What you don’t know about thyroid disorders could hurt you

Most people are unaware of how the thyroid gland functions.

ultrasound scanner on neckOver 27 million Americans suffer from the weight changes, mood swings and menstrual disorders that are often associated with a thyroid imbalance.

But recent studies show that almost half are unaware that they even have a medical condition.

What is the thyroid?

Located in the front part of the neck, the thyroid gland produces thyroxine (T4) and triiodothyronine (T3), the hormones responsible for regulating the body’s metabolism. These hormones also affect the proper function of the heart and the muscles. “Most people go through their daily lives without even recognizing how important the thyroid gland is,” says Dr. Kavita Juneja, an endocrinologist with The Austin Diagnostic Clinic.

The release of T4 and T3 is controlled by the pituitary gland and the hypothalamus, an area at the base of the brain that works like a thermostat for your system.

“The hypothalamus alerts the pituitary gland to produce a hormone called thyroid-stimulating hormone, or TSH, and the amount that is released is determined by how much T4 and T3 is in the blood,” explains Dr. Juneja. “If the thyroid is producing too much or too little of these hormones, it can cause serious problems.”


Hyperthyroidism occurs when thyroid hormones are over-produced. Symptoms can include weight loss, nervousness, increased heart rate, irregular menstrual period and fatigue.

“The onset of these symptoms can be so gradual, that many people won’t even notice them until they become more severe,” explains Dr. Juneja. “It can take weeks or even months for the body to feel the full impact of the increase in hormone levels.”
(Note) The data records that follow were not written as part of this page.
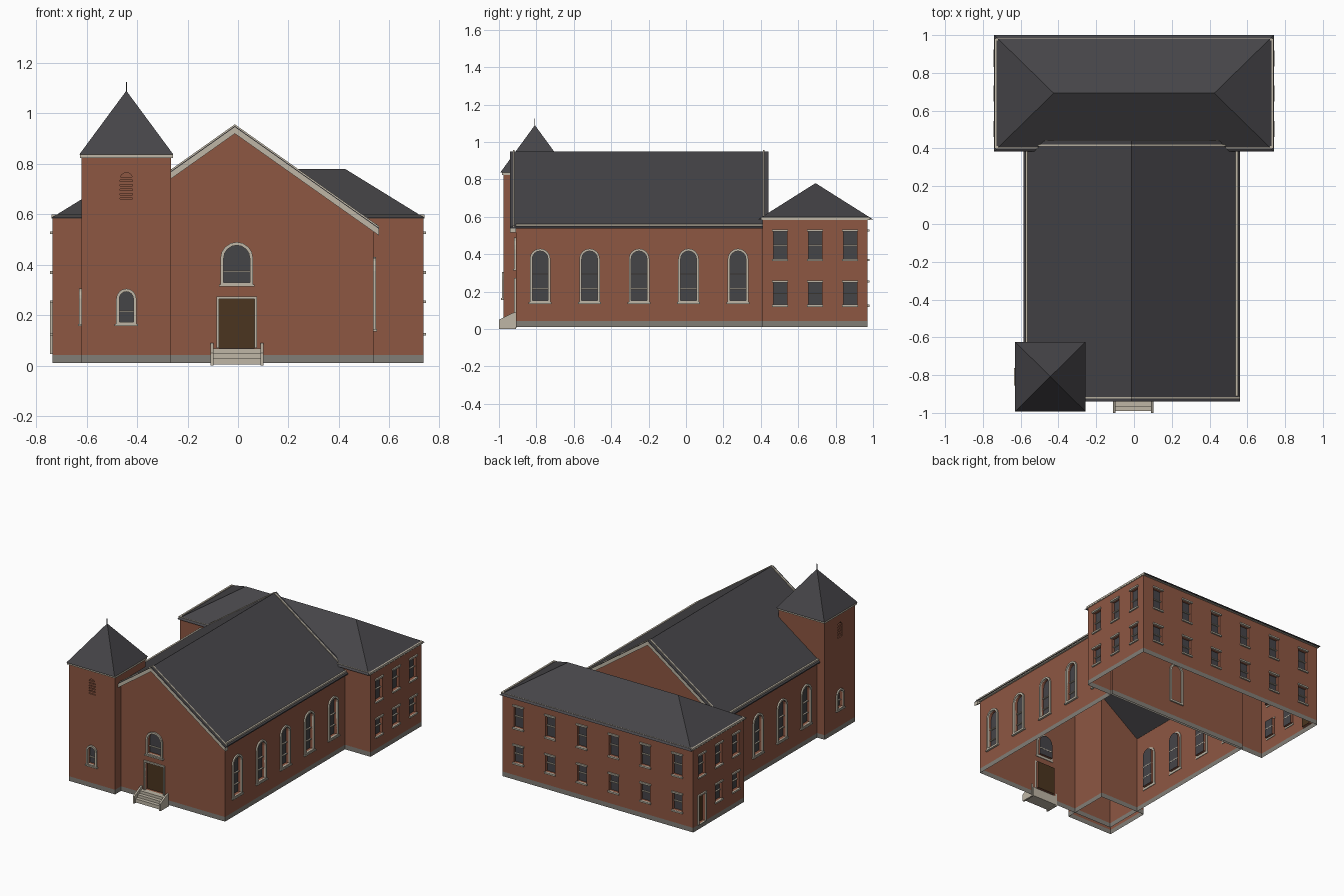
import bpy, bmesh
from math import sin, cos, pi
from mathutils import Matrix

cube = bpy.data.objects.get("Cube")
if cube:
    bpy.data.objects.remove(cube)


def material(name, r, g, b):
    m = bpy.data.materials.new(name)
    m.use_nodes = True
    m.diffuse_color = (r, g, b, 1)
    bsdf = next(n for n in m.node_tree.nodes if n.type == 'BSDF_PRINCIPLED')
    bsdf.inputs["Base Color"].default_value = (r, g, b, 1)
    return m


brick = material("brick", .27, .095, .055)
stone = material("grey stone", .22, .205, .18)
slate = material("dark slate", .06, .058, .064)
wood = material("dark wood", .07, .036, .014)
trim = material("cream trim", .52, .47, .38)
WALL_MATS = [brick, stone, slate, wood]
BRICK, STONE, GLASS, WOOD = range(4)
FRONT, RIGHT, BACK, LEFT = 0, pi / 2, pi, -pi / 2


def make(name, bm, mats):
    bmesh.ops.recalc_face_normals(bm, faces=bm.faces)
    me = bpy.data.meshes.new(name)
    bm.to_mesh(me)
    bm.free()
    for m in mats:
        me.materials.append(m)
    ob = bpy.data.objects.new(name, me)
    bpy.context.scene.collection.objects.link(ob)
    return ob


def on_wall(side, wall, u):
    """Frame on a wall: x runs along it, -y points out of it."""
    return Matrix.Rotation(side, 4, 'Z') @ Matrix.Translation((u, -wall, 0))


def loop(bm, pts, d, M):
    return [bm.verts.new(M @ Matrix.Translation((u, -d, z)).translation) for u, z in pts]


def prism(bm, pts, d0, d1, M=Matrix(), back=0):
    a, b = loop(bm, pts, d0, M), loop(bm, pts, d1, M)
    bm.faces.new(a).material_index = back
    bm.faces.new(b)
    for i in range(len(a)):
        bm.faces.new((a[i - 1], a[i], b[i], b[i - 1]))


def ring(bm, outer, inner, d0, d1, M):
    loops = [loop(bm, p, d, M) for p, d in
             ((outer, d0), (outer, d1), (inner, d1), (inner, d0))]
    for k in range(4):
        p, q = loops[k - 1], loops[k]
        for i in range(len(p)):
            bm.faces.new((p[i - 1], p[i], q[i], q[i - 1]))


def rect(x0, x1, z0, z1):
    return [(x0, z0), (x1, z0), (x1, z1), (x0, z1)]


def box(bm, x0, x1, y0, y1, z0, z1):
    prism(bm, rect(x0, x1, z0, z1), -y1, -y0)


def rim(bm, x0, x1, y0, y1, z0, z1, t):
    box(bm, x0, x1, y0, y0 + t, z0, z1)
    box(bm, x0, x1, y1 - t, y1, z0, z1)
    box(bm, x0, x0 + t, y0 + t, y1 - t, z0, z1)
    box(bm, x1 - t, x1, y0 + t, y1 - t, z0, z1)


def opening(hw, z0, z1, arched):
    if not arched:
        return rect(-hw, hw, z0, z1)
    arc = [(hw * cos(pi * i / 8), z1 - hw + hw * sin(pi * i / 8)) for i in range(9)]
    return [(-hw, z0), (hw, z0)] + arc


def bars(bm, hw, heights, M):
    for z in heights:
        prism(bm, rect(-hw, hw, z - .003, z + .003), -.021, -.01, M)


def framed(cut, bm, M, hw, z0, z1, f, arched=True, fill=GLASS, mid=(), sill=True):
    """Recessed opening with a raised frame, glazing bars and sill."""
    inner = opening(hw, z0, z1, arched)
    prism(cut, inner, -.02, .02, M, fill)
    ring(bm, opening(hw + f, z0 - (f if sill else 0), z1 + f, arched), inner, -.004, .01, M)
    bars(bm, hw, mid, M)
    if sill:
        prism(bm, rect(-hw - f - .006, hw + f + .006, z0 - f - .004, z0 - f + .005), -.004, .014, M)


def sash(cut, bm, M, z0, z1, hw=.036):
    """Square window with lintel and sill."""
    prism(cut, rect(-hw, hw, z0, z1), -.02, .02, M, GLASS)
    bars(bm, hw, [(z0 + z1) / 2], M)
    for z in (z0 - .011, z1):
        prism(bm, rect(-hw - .006, hw + .006, z, z + .011), -.004, .01, M)


def walls(name, body, cut):
    """Cut the openings, open the shell above and below, colour the footing."""
    ob = make(name, body, WALL_MATS)
    cutter = make(name + "_cutter", cut, WALL_MATS)
    cutter.hide_render = True
    mod = ob.modifiers.new("openings", 'BOOLEAN')
    mod.operation, mod.solver, mod.object = 'DIFFERENCE', 'EXACT', cutter
    dg = bpy.context.evaluated_depsgraph_get()
    bm = bmesh.new()
    bm.from_mesh(ob.evaluated_get(dg).to_mesh())
    ob.modifiers.clear()
    bpy.data.objects.remove(cutter)
    caps = [f for f in bm.faces if abs(f.normal.z) > .3 and f.calc_area() > .1]
    bmesh.ops.delete(bm, geom=caps, context='FACES')
    bmesh.ops.bisect_plane(bm, geom=bm.verts[:] + bm.edges[:] + bm.faces[:],
                           plane_co=(0, 0, .042), plane_no=(0, 0, 1))
    for f in bm.faces:
        if f.calc_center_median().z < .042:
            f.material_index = STONE
    bm.to_mesh(ob.data)
    bm.free()


def hip_roof(name, cx, cy, hx, hy, z0, z1, r):
    bm = bmesh.new()
    a, b, c, d = [bm.verts.new((cx + sx * hx, cy + sy * hy, z0))
                  for sx, sy in ((-1, -1), (1, -1), (1, 1), (-1, 1))]
    if r:
        p, q = [bm.verts.new((cx + s * r, cy, z1)) for s in (-1, 1)]
        faces = ((a, b, q, p), (b, c, q), (c, d, p, q), (d, a, p), (d, c, b, a))
    else:
        p = bm.verts.new((cx, cy, z1))
        faces = ((a, b, p), (b, c, p), (c, d, p), (d, a, p), (d, c, b, a))
    for f in faces:
        bm.faces.new(f)
    return make(name, bm, [slate])


MID, HALF, SLOPE = -.0125, .5725, .707


def chevron(bm, top, thick, y0, y1):
    drop = HALF * SLOPE
    pts = [(MID - HALF, top - drop), (MID, top), (MID + HALF, top - drop),
           (MID + HALF, top - drop - thick), (MID, top - thick), (MID - HALF, top - drop - thick)]
    prism(bm, pts, -y1, -y0)


# Nave walls with arched windows and the front door
body, cut, frames = bmesh.new(), bmesh.new(), bmesh.new()
prism(body, [(-.5625, .01), (.5375, .01), (.5375, .551), (MID, .94), (-.5625, .551)], -.425, .91)
for i in range(5):
    y = -.78 + .2645 * i
    sides = [(RIGHT, .5375, y)] + ([(LEFT, .5625, -y)] if i else [])
    for side in sides:
        framed(cut, frames, on_wall(*side), .042, .152, .417, .013, mid=(.215, .295))
door = on_wall(FRONT, .91, -.005)
framed(cut, frames, door, .052, .33, .477, .013, mid=(.375,))
framed(cut, frames, door, .07, .07, .264, .01, arched=False, fill=WOOD, sill=False)
ring(frames, opening(.055, .139, .43, True), opening(.042, .152, .417, True),
     -.004, .01, on_wall(BACK, .425, 0))
walls("nave_walls", body, cut)

# Tower walls with arched windows and louvred openings
body, cut, slats = bmesh.new(), bmesh.new(), bmesh.new()
TX, TY = -.443, -.808
box(body, -.62, -.265, -.975, -.641, .01, .83)
for side in ((FRONT, .975, TX), (LEFT, .62, -TY)):
    M = on_wall(*side)
    framed(cut, frames, M, .028, .172, .293, .012, mid=(.215,))
    prism(cut, opening(.025, .66, .765, True), -.015, .02, M, BRICK)
    for k in range(5):
        prism(slats, rect(-.025, .025, .664 + .018 * k, .676 + .018 * k), -.016, -.003, M)
walls("tower_walls", body, cut)
make("tower_louvres", slats, [brick])

# Rear block walls with two rows of windows and a side door
body, cut = bmesh.new(), bmesh.new()
box(body, -.735, .735, .41, .97, .01, .587)
rows = ((.13, .248), (.375, .521))
for z0, z1 in rows:
    for k in range(6):
        sash(cut, frames, on_wall(BACK, .97, -.6125 + .245 * k), z0, z1)
    for y in (.503, .69, .877):
        sash(cut, frames, on_wall(RIGHT, .735, y), z0, z1)
        if y < .8 or z0 > .3:
            sash(cut, frames, on_wall(LEFT, .735, -y), z0, z1)
framed(cut, frames, on_wall(LEFT, .735, -.877), .036, .045, .24, .01,
       arched=False, fill=WOOD, sill=False)
walls("rear_block_walls", body, cut)
make("window_and_door_frames", frames, [trim])

# Roofs
bm = bmesh.new()
chevron(bm, .95, .008, -.94, .44)
make("nave_roof", bm, [slate])
hip_roof("rear_block_roof", 0, .6925, .74, .3075, .586, .78, .425)
hip_roof("tower_roof", TX, TY, .186, .184, .838, 1.09, 0)
bm = bmesh.new()
box(bm, TX - .002, TX + .002, TY - .002, TY + .002, 1.08, 1.125)
make("tower_finial", bm, [slate])

# Rake boards, gutters and cornices
bm = bmesh.new()
chevron(bm, .946, .026, -.941, -.908)
chevron(bm, .957, .02, -.925, -.916)
chevron(bm, .946, .026, .42, .441)
chevron(bm, .957, .02, .412, .421)
for s in (-1, 1):
    x = MID + s * .557
    box(bm, x - .006, x + .006, -.91, .41, .537, .562)
make("nave_trim", bm, [trim])
bm = bmesh.new()
rim(bm, -.739, .739, .401, .983, .583, .599, .012)
make("rear_block_cornice", bm, [trim])
bm = bmesh.new()
rim(bm, -.627, -.258, -.985, -.631, .824, .839, .012)
make("tower_cornice", bm, [trim])

# Front steps with sloping side walls
bm = bmesh.new()
for k in range(3):
    box(bm, -.1, .09, -.99 + .025 * k, -.905, .005, .03 + .019 * k)
for x in (-.11, .09):
    M = Matrix.Translation((x, 0, 0)) @ Matrix.Rotation(RIGHT, 4, 'Z')
    prism(bm, [(-1, 0), (-.908, 0), (-.908, .09), (-.93, .085), (-1, .05)], 0, .012, M)
make("front_steps", bm, [trim])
On the opposite end of the scale is hypothyroidism, caused by insufficient amounts of thyroid hormone. “Because the thyroid is in control of the body’s metabolism, people with hypothyroidism often have symptoms associated with a slow metabolism, such as weight gain,” says Dr. Juneja. “Other symptoms include fatigue, memory loss and intolerance to cold.” Studies have shown that more than 10 percent of all women have some varying degree of hypothyroidism.   Most have gone undiagnosed.

Other thyroid conditions include thyroiditis, or inflammation of the thyroid gland, and goiter, an enlarged thyroid gland. Thyroid cancer can also develop.  More than 20,000 cases are diagnosed each year, primarily in women.

“Surprisingly, about 40-50 percent of the U.S. population over 60 years old have thyroid nodules that can turn into thyroid cancer,” says Dr. Juneja, “but the vast majority of nodules are benign.”

Hypo- and hyperthyroidism are treatable

“A blood test is the first step in determining if these conditions exist,” explains Dr. Juneja. “Once diagnosed, treatment options range from prescription medications to surgery.”

“Because thyroid problems develop gradually, it’s important to talk with your doctor about how you can effectively monitor the hormone levels in your blood,” urges Dr. Juneja.  “Educate yourself on the causes and symptoms and be aware of how your body is functioning. There is no reason why a thyroid condition should go undiagnosed or, worse yet, untreated.”

Our endocrinologists also performing ultrasound guided biopsy of thyroid nodule with the latest state-of-the-art ultrasound equipment.

Additionally, the Endocrinology department also encompasses The Austin Diagnostic Clinic’s Diabetes Management Center (which is certified by the American Diabetes Association) and the Health Risk Management department, a nationally award winning, medically-supervised weight loss program.